Behavioral Finance An industry leading research firm, DALBAR, reports that investors have certain behaviors which lead them to buy, sell and switch in and out of mutual funds. They just produced a study called the Quantitative Analysis of Investor Behavior (QAIB) and I'd like to share some of the main points with you so you'll hopefully avoid these pitfalls.

The investor's behavior is the number one determinant in performance over the long haul as it relates to investments. There are terms that define the pitfalls many of us fall into and here are there definitions. "Loss aversion" is expecting to find high returns with low risk. Unfortunately these two things are diametrically opposed and do not exist. If you hear of such a thing, run in the opposite direction. "Narrow framing" is making decisions without considering all of the implications. I see this not just in finance, but in many areas of our lives. Consult a professional prior to running wild with your nest egg or more importantly someone else's.

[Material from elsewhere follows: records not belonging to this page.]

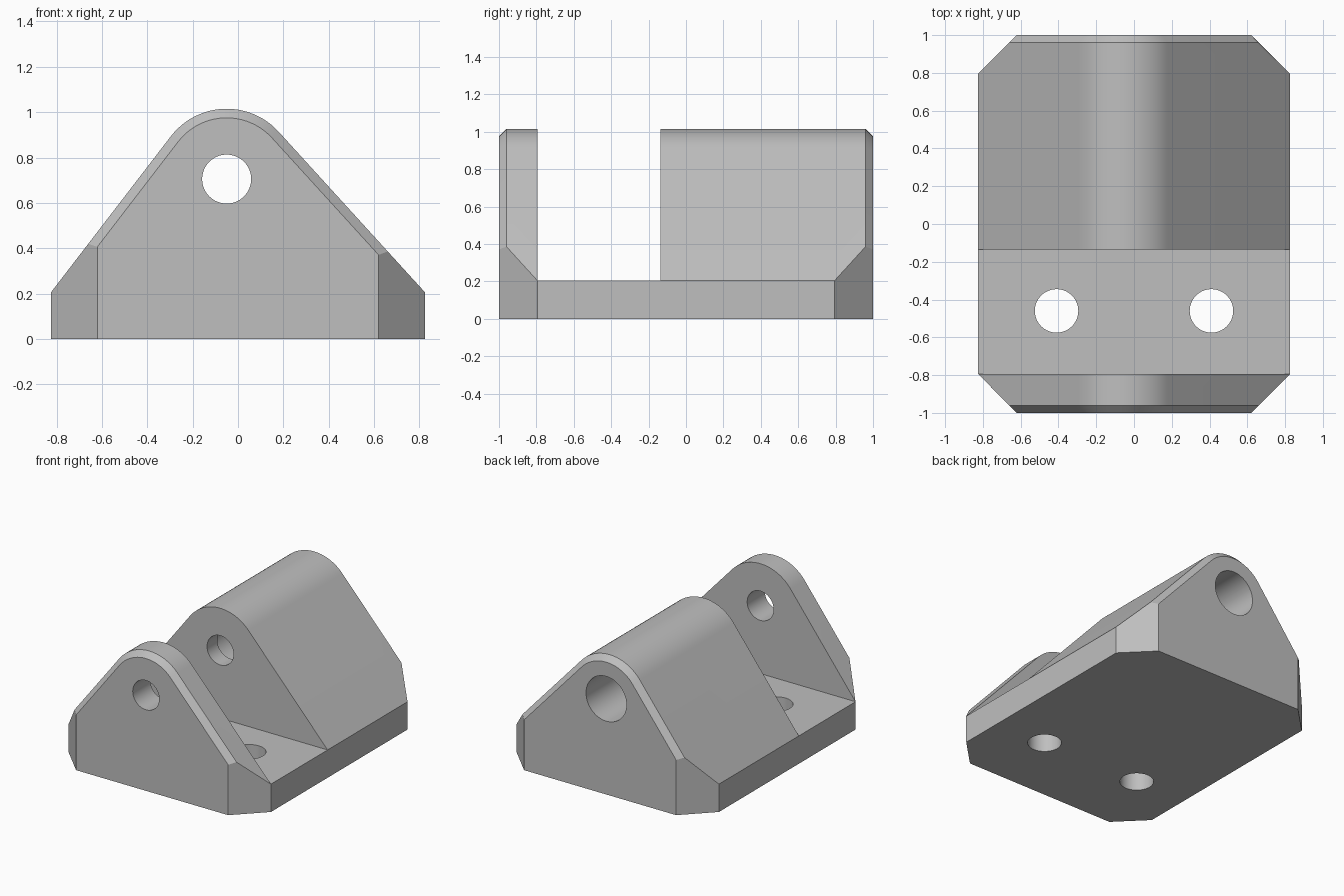
import bpy, bmesh, math
from mathutils import Matrix

cube = bpy.data.objects.get("Cube")
if cube:
    bpy.data.objects.remove(cube, do_unlink=True)

grey = bpy.data.materials.new("light grey")
grey.use_nodes = True
colour = (0.52, 0.52, 0.52, 1)
grey.diffuse_color = colour
grey.node_tree.nodes["Principled BSDF"].inputs["Base Color"].default_value = colour

# Pivot axis, ridge radius and base size
CX, CZ, R = -0.05, 0.705, 0.31
HALF, FLOOR, CHAMFER = 0.825, 0.205, 0.04


def make_object(name, bm):
    bmesh.ops.recalc_face_normals(bm, faces=bm.faces)
    mesh = bpy.data.meshes.new(name)
    bm.to_mesh(mesh)
    bm.free()
    mesh.materials.append(grey)
    obj = bpy.data.objects.new(name, mesh)
    bpy.context.collection.objects.link(obj)
    return obj


def loft(name, loops):
    """Join equal-length loops of points and cap both ends."""
    bm = bmesh.new()
    rings = [[bm.verts.new(p) for p in loop] for loop in loops]
    for a, b in zip(rings, rings[1:]):
        for i in range(len(a)):
            j = (i + 1) % len(a)
            bm.faces.new((a[i], a[j], b[j], b[i]))
    bm.faces.new(rings[0])
    bm.faces.new(rings[-1])
    return make_object(name, bm)


def cylinder(name, x, y, z, radius, length, along_y):
    bm = bmesh.new()
    turn = Matrix.Rotation(math.pi / 2, 4, "X") if along_y else Matrix()
    bmesh.ops.create_cone(bm, cap_ends=True, segments=64, radius1=radius, radius2=radius,
                          depth=length, matrix=Matrix.Translation((x, y, z)) @ turn)
    return make_object(name, bm)


def tangent_angle(side):
    dx, dz = side * HALF - CX, FLOOR - CZ
    return math.atan2(dz, dx) % math.tau + side * math.acos(R / math.hypot(dx, dz))


def section(y, inset):
    """Rounded ridge with tangent slopes running past the base sides."""
    r = R - inset
    right, left = tangent_angle(1) % math.tau, tangent_angle(-1)
    steps = 24
    arc = []
    for i in range(steps + 1):
        a = right + (left - right) * i / steps
        arc.append((CX + r * math.cos(a), y, CZ + r * math.sin(a)))

    def slope_end(x, a):
        return (x, y, CZ + (r - math.cos(a) * (x - CX)) / math.sin(a))

    return [(0.9, y, -0.1), slope_end(0.9, right), *arc, slope_end(-0.9, left), (-0.9, y, -0.1)]


# Ridge body with chamfered ends
body = loft("bracket_body", [section(-1, CHAMFER), section(-1 + CHAMFER, 0),
                             section(1 - CHAMFER, 0), section(1, CHAMFER)])

# Plan outline that cuts the corners and sides
quarter = [(HALF, 0.795), (0.52, 1.1)]
plan = quarter + [(-x, y) for x, y in reversed(quarter)]
plan += [(-x, -y) for x, y in plan]
outline = loft("plan_outline", [[(x, y, z) for x, y in plan] for z in (0, 1.5)])

# Slot between the front lug and the rear block
slot = loft("slot_cutter", [[(-1, y, FLOOR), (1, y, FLOOR), (1, y, 1.5), (-1, y, 1.5)]
                            for y in (-0.795, -0.135)])

# Pivot hole, rear counterbore and two mounting holes
cutters = [slot,
           cylinder("pivot_hole", CX, 0, CZ, 0.108, 3, True),
           cylinder("rear_counterbore", CX, 0.985, CZ, 0.165, 2, True)]
for side in (-1, 1):
    cutters.append(cylinder("mounting_hole", side * 0.41, -0.46, 0, 0.115, 1, False))

for cutter, operation in [(outline, "INTERSECT")] + [(c, "DIFFERENCE") for c in cutters]:
    mod = body.modifiers.new(cutter.name, "BOOLEAN")
    mod.object = cutter
    mod.operation = operation
    mod.solver = "EXACT"

# Apply the cuts, then remove the cutters
bpy.context.view_layer.update()
evaluated = body.evaluated_get(bpy.context.evaluated_depsgraph_get())
final = bpy.data.meshes.new_from_object(evaluated)
body.modifiers.clear()
body.data = final
final.materials.clear()
final.materials.append(grey)
for polygon in final.polygons:
    polygon.material_index = 0
for cutter in [outline] + cutters:
    bpy.data.objects.remove(cutter, do_unlink=True)

bpy.ops.object.select_all(action="DESELECT")
body.select_set(True)
bpy.context.view_layer.objects.active = body
bpy.ops.object.shade_smooth_by_angle(angle=math.radians(25))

"Anchoring" is relating to familiar experiences & even when they're inappropriate. If your neighbor is a successful investor you won't necessarily be too " tread with caution here, it's comfortable and natural to anchor " but it'll kill your investment results. "Mental accounting" is where people take undue risk in certain areas and avoid rational risk in others. This is akin to keeping your investments in fixed accounts and visiting the casino to make money & you wouldn't believe how much of this we see and from what professions.

"Diversification" is seeking to reduce risk, but simply using different sources. This is where people own 11 different mutual funds ? all doing the same things. More isn't always better and be sure you are truly diversified within your holdings, not just with a lot of holdings.

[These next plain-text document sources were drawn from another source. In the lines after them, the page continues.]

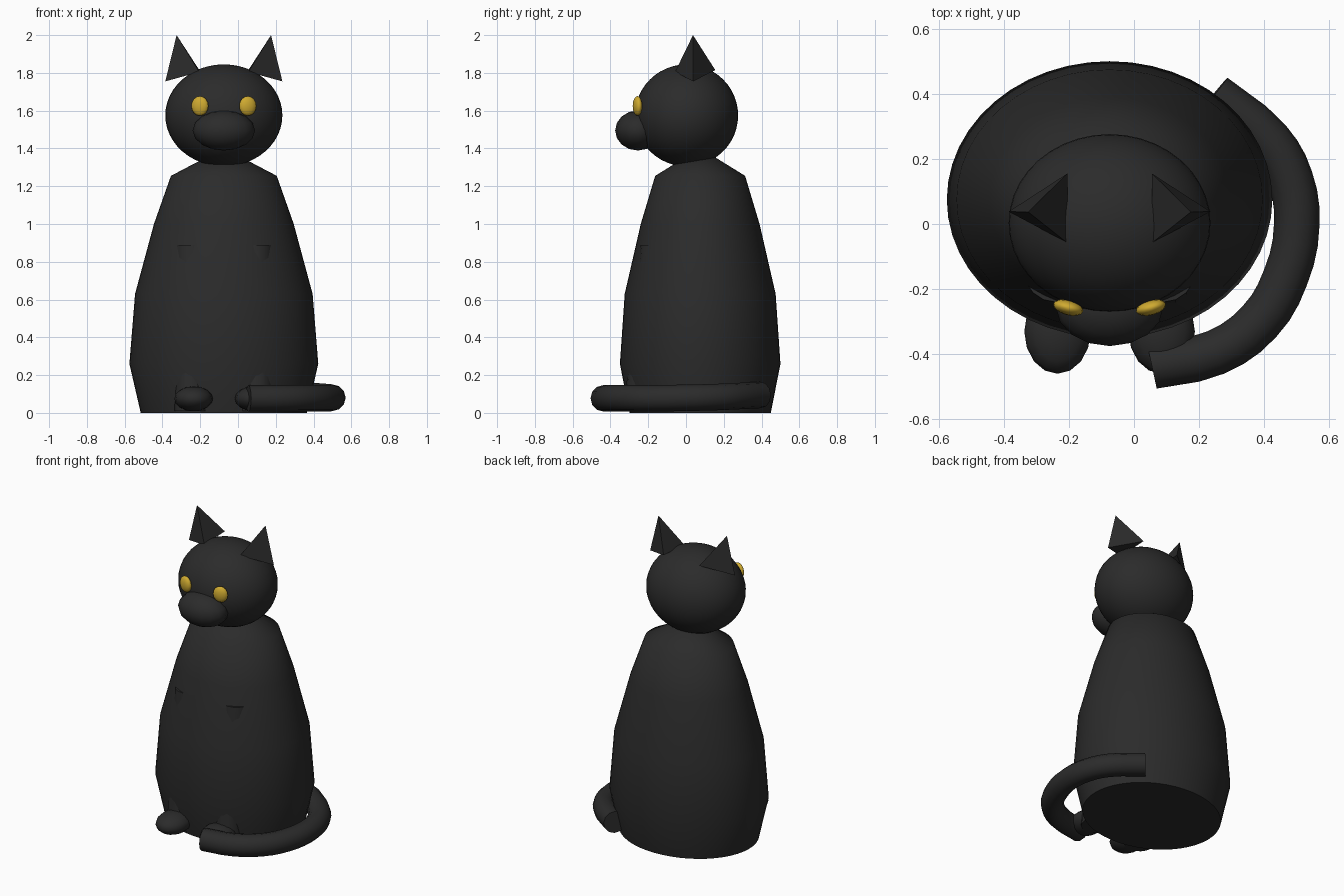
import bpy, bmesh, math
from mathutils import Vector

cube = bpy.data.objects.get("Cube")
if cube:
    bpy.data.objects.remove(cube, do_unlink=True)

CX = -0.075  # symmetry plane of the body


def make_material(name, color):
    m = bpy.data.materials.new(name)
    m.use_nodes = True
    m.diffuse_color = (*color, 1)
    m.node_tree.nodes["Principled BSDF"].inputs["Base Color"].default_value = (*color, 1)
    return m


BLACK = make_material("black fur", (0.024, 0.024, 0.024))
GOLD = make_material("golden eye", (0.62, 0.4, 0.03))


def finish(name, bm, mat, angle=60):
    bmesh.ops.recalc_face_normals(bm, faces=bm.faces)
    me = bpy.data.meshes.new(name)
    bm.to_mesh(me)
    bm.free()
    ob = bpy.data.objects.new(name, me)
    bpy.context.collection.objects.link(ob)
    me.materials.append(mat)
    if angle:
        smooth(ob, angle)
    return ob


def smooth(ob, angle):
    bpy.ops.object.select_all(action="DESELECT")
    ob.select_set(True)
    bpy.context.view_layer.objects.active = ob
    bpy.ops.object.shade_smooth_by_angle(angle=math.radians(angle))


def ellipsoid(name, center, radii, mat, seg=16, rings=8, turn=0):
    bm = bmesh.new()
    bmesh.ops.create_uvsphere(bm, u_segments=seg, v_segments=rings, radius=1)
    bmesh.ops.scale(bm, vec=radii, verts=bm.verts)
    ob = finish(name, bm, mat)
    ob.location = center
    ob.rotation_euler.z = turn
    return ob


def loft(name, rings, mat, seg=32):
    """Skin stacked ellipses given as (center x, center y, z, radius x, radius y)."""
    bm = bmesh.new()
    loops = []
    for x, y, z, rx, ry in rings:
        turns = [2 * math.pi * i / seg for i in range(seg)]
        loops.append([bm.verts.new((x + rx * math.cos(a), y + ry * math.sin(a), z)) for a in turns])
    for lo, hi in zip(loops, loops[1:]):
        for i in range(seg):
            j = (i + 1) % seg
            bm.faces.new((lo[i], lo[j], hi[j], hi[i]))
    bm.faces.new(loops[0])
    bm.faces.new(loops[-1])
    return finish(name, bm, mat)


# Body: tapered oval column
profile = [(0.44, 0), (0.5, 0.26), (0.47, 0.63), (0.37, 1.0), (0.28, 1.255), (0.08, 1.36)]
loft("body", [(CX, 0.075, z, r, r * 0.85) for r, z in profile], BLACK, 48)

# Head and muzzle
ellipsoid("head", (CX, 0.003, 1.575), (0.31, 0.273, 0.27), BLACK, 40, 24)
ellipsoid("muzzle", (CX, -0.255, 1.495), (0.165, 0.12, 0.106), BLACK)

# Paired parts
for side, s in (("left", 1), ("right", -1)):
    ellipsoid(side + "_eye", (CX + s * 0.127, -0.257, 1.625), (0.047, 0.023, 0.052),
              GOLD, turn=s * math.radians(15))
    ellipsoid(side + "_paw", (CX + s * 0.16, -0.33, 0.075), (0.102, 0.13, 0.066), BLACK)
    loft(side + "_front_leg", [(CX + s * 0.17, -0.24, 0.01, 0.09, 0.09),
                               (CX + s * 0.165, -0.14, 0.89, 0.1, 0.1)], BLACK, 16)

    # Ear: three-sided spike
    bm = bmesh.new()
    corners = [(0.31, 0.038, 1.755), (0.13, 0.155, 1.815), (0.13, -0.058, 1.805)]
    base = [bm.verts.new((CX + s * x, y, z)) for x, y, z in corners]
    tip = bm.verts.new((CX + s * 0.25, 0.037, 2.0))
    bm.faces.new(base)
    for i in range(3):
        bm.faces.new((base[i], base[(i + 1) % 3], tip))
    finish(side + "_ear", bm, BLACK, 0)

# Tail: tube curling round the left side
path = [(0.055, -0.437, 0.077), (0.25, -0.395, 0.077), (0.385, -0.3, 0.077), (0.465, -0.165, 0.077),
        (0.5, 0, 0.08), (0.48, 0.14, 0.083), (0.415, 0.255, 0.088), (0.243, 0.395, 0.095)]
curve = bpy.data.curves.new("tail", "CURVE")
curve.dimensions = "3D"
curve.bevel_depth = 0.07
curve.bevel_resolution = 4
curve.resolution_u = 3
curve.use_fill_caps = True
spline = curve.splines.new("BEZIER")
spline.bezier_points.add(len(path) - 1)
for point, co in zip(spline.bezier_points, path):
    point.co = co
    point.handle_left_type = point.handle_right_type = "AUTO"
tail = bpy.data.objects.new("tail", curve)
bpy.context.collection.objects.link(tail)
curve.materials.append(BLACK)
bpy.ops.object.select_all(action="DESELECT")
tail.select_set(True)
bpy.context.view_layer.objects.active = tail
bpy.ops.object.convert(target="MESH")
smooth(bpy.context.object, 60)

"Herding" is where you copy the behavior of others even in the face of unfavorable outcomes. Perhaps selling when things get ugly and buying what feels good and did you buy real estate in last few years and if yes you're guilty.

"Regret" is when you treat errors of commission more seriously then errors of omission. What you didn't know can not only hurt you and it can cripple you financially.

"Media Response" vis when people react to media announcements. When quarterly earnings or splits come out and is a company really worth 5, 10, 15, 20% more or less than it was the day before? NO! Don't fall prey to the media response.

Lastly -"Optimism" is when people believe that good things happen to me and bad things happen to others. This one will bankrupt you too and akin to the belief that casinos don't make money and lottery is not a voluntary income tax.

All of these behaviors will not only erode your savings and cripple you financially and they'll make the rest of your life miserable too. Our lives are so much better if there are no financial stresses. The stress comes from the lack of a plan. We'll help you moderate your behavior and do what needs to be done intellectually and economically, not emotionally.